Expanding the Legacy: New Collections on African American Art


In celebration of the 2016 Grand Opening of the National Museum of African American History and Culture at the Smithsonian Institution, the Archives of American Art presents selections from recently acquired collections, highlighting the cultural contributions and the personal stories of African Americans in the art world.

Included are letters, photographs, notebooks, and other rare materials that bring new perspectives to the history of American art in the twentieth century, from Paris and New York, to Chicago and Alabama. These records reveal the ways in which artists, dealers, and scholars experienced and contended with racism, explored cultural identity and aesthetics, navigated the art market, and were shaped by—and helped shape—major social and political currents.

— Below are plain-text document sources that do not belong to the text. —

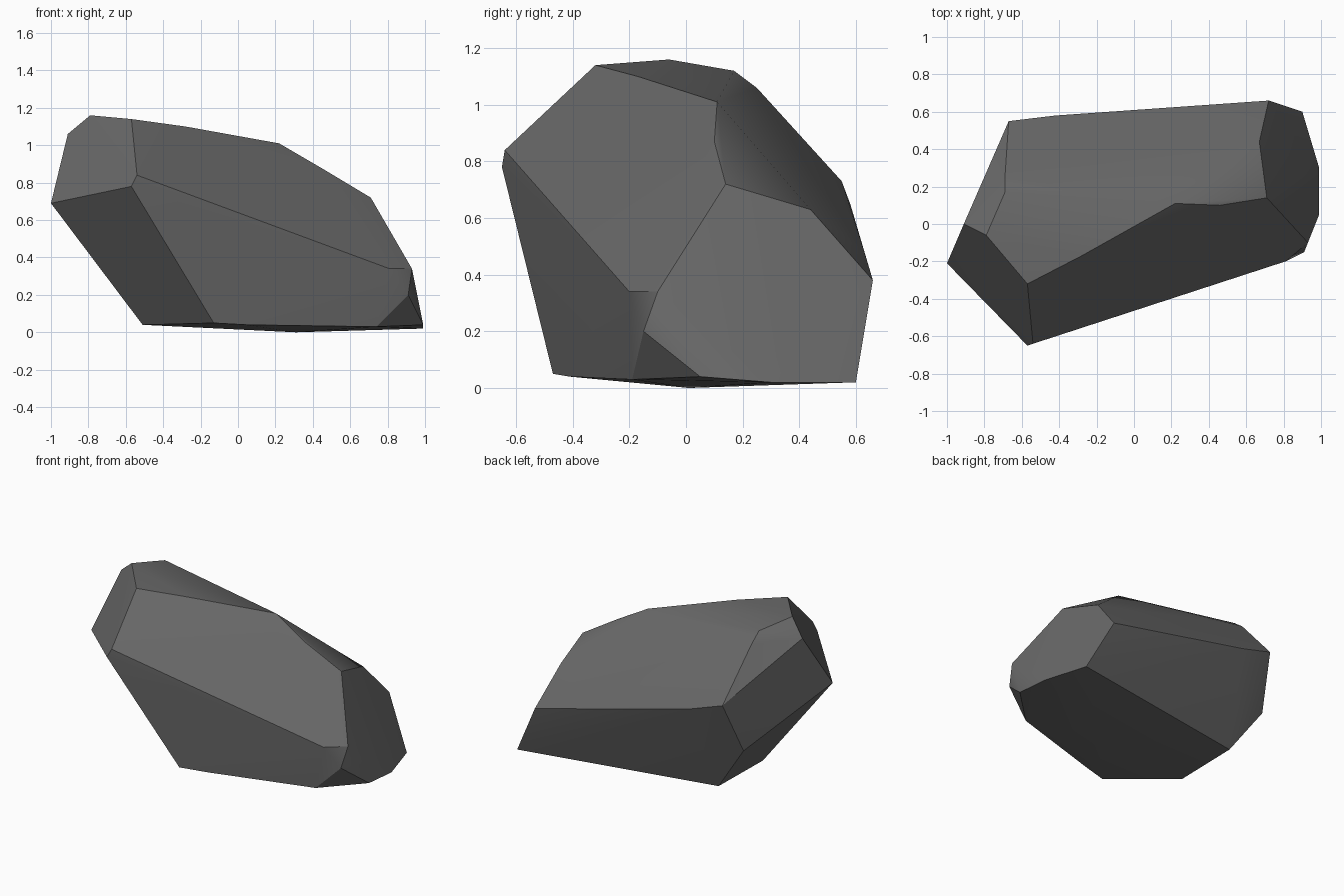
import bpy
import bmesh
import math

# Remove the default cube
default_cube = bpy.data.objects.get("Cube")
if default_cube:
    bpy.data.objects.remove(default_cube, do_unlink=True)


def make_material(name, colour):
    material = bpy.data.materials.new(name)
    material.use_nodes = True
    material.diffuse_color = colour
    shader = material.node_tree.nodes["Principled BSDF"]
    shader.inputs["Base Color"].default_value = colour
    shader.inputs["Roughness"].default_value = 0.9
    return material


def build_hull(name, corner_groups, material):
    """Wrap a boulder skin around groups of chipped corners."""
    bm = bmesh.new()
    for group in corner_groups:
        for corner in group:
            bm.verts.new(corner)
    bmesh.ops.convex_hull(bm, input=bm.verts[:], use_existing_faces=False)
    # Drop any corner that lies inside the skin
    loose = [v for v in bm.verts if not v.link_faces]
    bmesh.ops.delete(bm, geom=loose, context="VERTS")
    bmesh.ops.recalc_face_normals(bm, faces=bm.faces[:])
    mesh = bpy.data.meshes.new(name)
    bm.to_mesh(mesh)
    bm.free()
    mesh.materials.append(material)
    rock = bpy.data.objects.new(name, mesh)
    bpy.context.collection.objects.link(rock)
    return rock


# Raised shoulder, with the blunt end facet around it
shoulder = [
    (-1, -.21, .69), (-.91, 0, 1.06), (-.79, -.06, 1.16),
    (-.57, -.32, 1.14), (-.57, -.65, .78), (-.54, -.64, .84),
    (-.69, .17, 1.12), (-.69, .25, 1.06),
]

# Long ridge sloping down between the top and the front facet
ridge = [
    (-.28, -.17, 1.1), (.22, .11, 1.01), (.46, .1, .87), (.71, .14, .72),
]

# Rear brow, where the top turns over into the back facet
brow = [
    (-.67, .55, .73), (-.42, .58, .65), (.36, .63, .48), (.72, .66, .38),
]

# Low tip, with its small chipped corner
tip = [
    (.67, .44, .63), (.93, -.1, .34), (.81, -.2, .34),
    (.91, -.15, .2), (.99, .05, .04), (.74, -.19, .03),
]

# Underside outline and the shallow keel it rests on
underside = [
    (.9, .6, .02), (.99, .3, .02), (.31, .01, 0), (.05, -.41, .04),
    (-.13, -.47, .05), (-.51, -.13, .04), (-.5, .35, .04), (-.73, .4, .37),
]

stone_grey = make_material("stone_grey", (.14, .14, .14, 1))
boulder = build_hull(
    "boulder", [shoulder, ridge, brow, tip, underside], stone_grey
)

# Soft facets with crisp breaks between them
bpy.ops.object.select_all(action="DESELECT")
boulder.select_set(True)
bpy.context.view_layer.objects.active = boulder
bpy.ops.object.shade_smooth_by_angle(angle=math.radians(30))
weighted = boulder.modifiers.new("facet_normals", "WEIGHTED_NORMAL")
weighted.keep_sharp = True
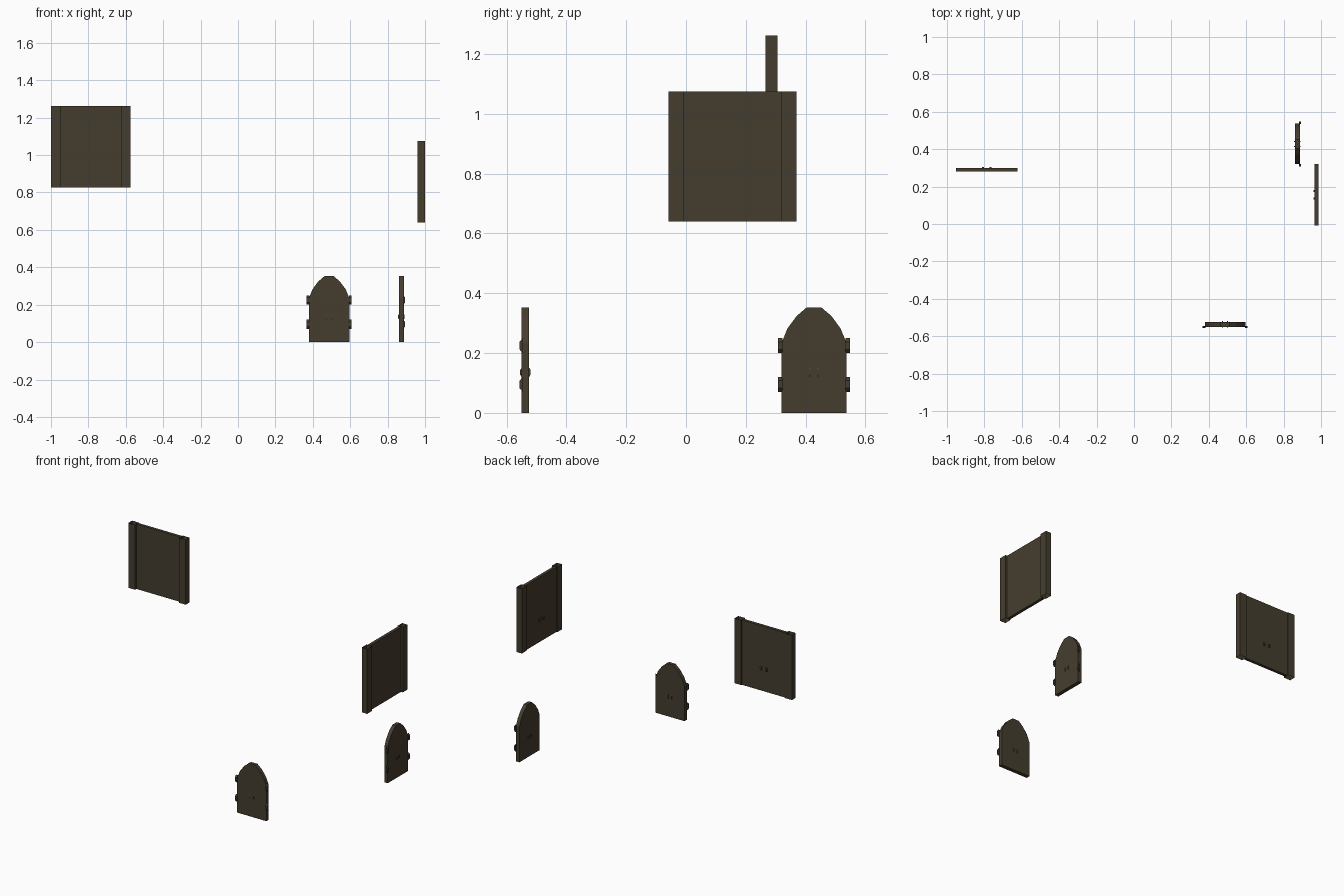
import bpy, bmesh, math
from mathutils import Matrix, Vector

if "Cube" in bpy.data.objects:
    bpy.data.objects.remove(bpy.data.objects["Cube"])

brown = bpy.data.materials.new("dark_brown_wood")
brown.diffuse_color = (0.06, 0.047, 0.028, 1)
brown.use_nodes = True
brown.node_tree.nodes["Principled BSDF"].inputs["Base Color"].default_value = brown.diffuse_color


def prism(name, profile, direction, place):
    """Extrude a closed outline along a direction, then place it in the scene."""
    bm = bmesh.new()
    face = bm.faces.new([bm.verts.new(p) for p in profile])
    made = bmesh.ops.extrude_face_region(bm, geom=[face])
    bmesh.ops.translate(bm, vec=Vector(direction),
                        verts=[g for g in made["geom"] if isinstance(g, bmesh.types.BMVert)])
    finish(name, bm, place)


def finish(name, bm, place):
    bm.transform(place)
    bmesh.ops.recalc_face_normals(bm, faces=bm.faces)
    mesh = bpy.data.meshes.new(name)
    bm.to_mesh(mesh)
    bm.free()
    mesh.materials.append(brown)
    bpy.context.collection.objects.link(bpy.data.objects.new(name, mesh))


def box(name, x0, x1, y0, y1, z0, z1, place, open_ends=False):
    bm = bmesh.new()
    bmesh.ops.create_cube(bm, size=1)
    for v in bm.verts:
        v.co = (x1 if v.co.x > 0 else x0, y1 if v.co.y > 0 else y0, z1 if v.co.z > 0 else z0)
    if open_ends:
        bm.normal_update()
        bmesh.ops.delete(bm, geom=[f for f in bm.faces if abs(f.normal.z) > 0.5],
                         context='FACES_ONLY')
    finish(name, bm, place)


def tapered_bar(name, x, width, y, out, z0, z1, place):
    """Small bar on a face, with sloped upper and lower ends."""
    s = (z1 - z0) * 0.25
    prism(name, [(x - width / 2, y, z0), (x - width / 2, y + out, z0 + s),
                 (x - width / 2, y + out, z1 - s), (x - width / 2, y, z1)],
          (width, 0, 0), place)


def placed(x, y, z, angle):
    return Matrix.Translation((x, y, z)) @ Matrix.Rotation(math.radians(angle), 4, 'Z')


def arched_door(place):
    t = 0.0125
    right = [(0.108, 0), (0.108, 0.235), (0.089, 0.282), (0.058, 0.324), (0.024, 0.353)]
    outline = right + [(-x, z) for x, z in reversed(right)]
    prism("arched_door", [(x, -t, z) for x, z in outline], (0, 2 * t, 0), place)
    for side in (-1, 1):
        # hinges on the front corners
        for z in (0.07, 0.2):
            tapered_bar("door_hinge", side * 0.113, 0.014, -t + 0.004, -0.0115, z, z + 0.05, place)
        # pair of handles on both faces
        for face in (-1, 1):
            tapered_bar("door_handle", side * 0.014, 0.005, face * t, face * 0.005,
                        0.12, 0.151, place)


def sliding_door(place, half, shift):
    h = 0.2175
    box("sliding_panel", -half + 0.049, half - 0.049, shift - 0.01, shift + 0.01, -h, h, place)
    for side in (-1, 1):
        # hollow rail around each long edge, open at both ends
        a, b = sorted((side * (half - 0.05), side * half))
        box("side_rail", a, b, -0.02, 0.02, -h, h, place, open_ends=True)
        tapered_bar("panel_handle", side * 0.02, 0.012, shift - 0.01, -0.006,
                    -0.08, -0.055, place)


arched_door(placed(0.487, -0.537, 0, 0))
arched_door(placed(0.874, 0.428, 0, 90))
sliding_door(placed(-0.787, 0.286, 1.045, 180), 0.213, -0.004)
sliding_door(placed(0.979, 0.156, 0.8575, -90), 0.214, -0.003)
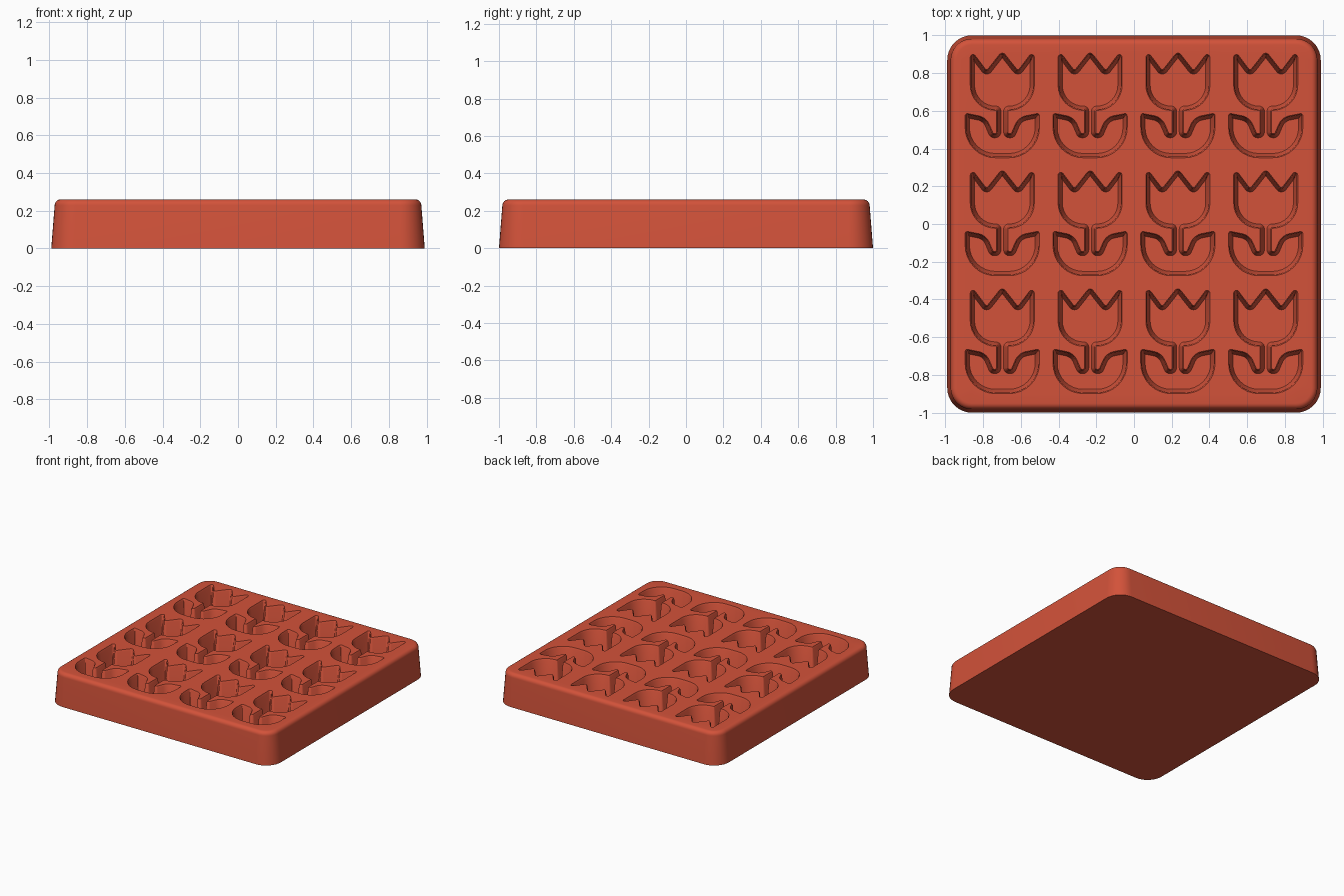
import bpy, bmesh, math
from mathutils import Vector

cube = bpy.data.objects.get("Cube")
if cube:
    bpy.data.objects.remove(cube, do_unlink=True)

HEIGHT = 0.26
FLOOR = 0.08


def outline(corners, inset, steps=8):
    """Counter-clockwise polygon with rounded corners, offset inward by inset."""
    pts = [Vector(c[:2]) for c in corners]
    n = len(pts)
    dirs = [(pts[(i + 1) % n] - pts[i]).normalized() for i in range(n)]
    result = []
    for i, p in enumerate(pts):
        d1, d2 = dirs[i - 1], dirs[i]
        n1, n2 = Vector((-d1.y, d1.x)), Vector((-d2.y, d2.x))
        corner = p + (n1 + n2) * inset / (1 + n1.dot(n2))
        convex = d1.cross(d2) > 0
        radius = max(corners[i][2] + (-inset if convex else inset), 0.002)
        half = math.acos(max(-1, min(1, d1.dot(d2)))) / 2
        reach = radius * math.tan(half)
        a, b, w = corner - d1 * reach, corner + d2 * reach, math.cos(half)
        for k in range(steps + 1):          # exact circular arc
            t = k / steps
            wa, wc, wb = (1 - t) ** 2, 2 * w * t * (1 - t), t * t
            result.append((a * wa + corner * wc + b * wb) / (wa + wc + wb))
    return result


def skin(bm, corners, profile, centre=(0, 0)):
    """Stack outlines along (inset, z) steps; return the first and last rings."""
    rings = []
    for inset, z in profile:
        rings.append([bm.verts.new((p.x + centre[0], p.y + centre[1], z))
                      for p in outline(corners, inset)])
    for low, high in zip(rings, rings[1:]):
        for i in range(len(low)):
            j = (i + 1) % len(low)
            bm.faces.new((low[i], low[j], high[j], high[i]))
    return rings[0], rings[-1]


def ring_edges(bm, ring):
    return [bm.edges.get((ring[i - 1], ring[i])) for i in range(len(ring))]


# Right half of the tulip: x, y, corner radius
half_tulip = [
    (0.197, -0.277, 0.16),    # leaf base
    (0.197, -0.04, 0.012),    # leaf tip
    (0.085, -0.062, 0.08),    # leaf shoulder
    (0.048, -0.148, 0.008),   # notch beside the stem
    (0.03, -0.148, 0.008),
    (0.03, -0.026, 0.004),    # stem meets flower
    (0.17, -0.026, 0.134),    # flower cup
    (0.17, 0.30, 0.015),      # outer petal tip
    (0.083, 0.185, 0.008),    # valley between petals
]
tulip = half_tulip + [(0, 0.29, 0.02)] + [(-x, y, r) for x, y, r in reversed(half_tulip)]

# Tray body with drafted sides and a rounded upper edge
W, D, R = 0.99, 1.0, 0.13
block = [(-W, -D, R), (W, -D, R), (W, D, R), (-W, D, R)]
ROUND = 0.032
tray_profile = [(0, 0)]
for k in range(7):
    a = math.pi / 2 * k / 6
    tray_profile.append((0.018 + ROUND * (1 - math.cos(a)),
                         HEIGHT - ROUND + ROUND * math.sin(a)))

bm = bmesh.new()
bottom, top = skin(bm, block, tray_profile)
bm.faces.new(bottom)
rim = ring_edges(bm, top)

# Tulip cavities in a grid, each with a soft lip and drafted walls
cavity_profile = [(0, HEIGHT), (0.002, HEIGHT - 0.006), (0.006, HEIGHT - 0.012),
                  (0.019, FLOOR + 0.008), (0.023, FLOOR)]
for col in range(4):
    for row in range(3):
        centre = ((col - 1.5) * 0.4655, (row - 1) * 0.625 + 0.003)
        lip, floor = skin(bm, tulip, cavity_profile, centre)
        bm.faces.new(floor)
        rim += ring_edges(bm, lip)

# Flat top surface around the cavities
bmesh.ops.triangle_fill(bm, edges=rim, use_beauty=True, normal=(0, 0, 1))
bmesh.ops.recalc_face_normals(bm, faces=bm.faces)

mesh = bpy.data.meshes.new("tulip_mold_tray")
bm.to_mesh(mesh)
bm.free()
tray = bpy.data.objects.new("tulip_mold_tray", mesh)
bpy.context.collection.objects.link(tray)

# Material
red = bpy.data.materials.new("terracotta_red")
red.use_nodes = True
colour = (0.65, 0.085, 0.042, 1)
red.diffuse_color = colour
red.node_tree.nodes["Principled BSDF"].inputs["Base Color"].default_value = colour
mesh.materials.append(red)

# Smooth shading with crisp edges
bpy.ops.object.select_all(action='DESELECT')
tray.select_set(True)
bpy.context.view_layer.objects.active = tray
bpy.ops.object.shade_smooth_by_angle(angle=math.radians(35))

The documents on view join the papers and oral histories of Emma Amos, Romare Bearden, Jacob Lawrence, Alma Thomas, Henry Ossawa Tanner, and Kehinde Wiley, and scores of other collections, documenting African American art from mid-nineteenth century to the present, available at our headquarters in Washington, DC, our research center in New York City, and online at www.aaa.si.edu.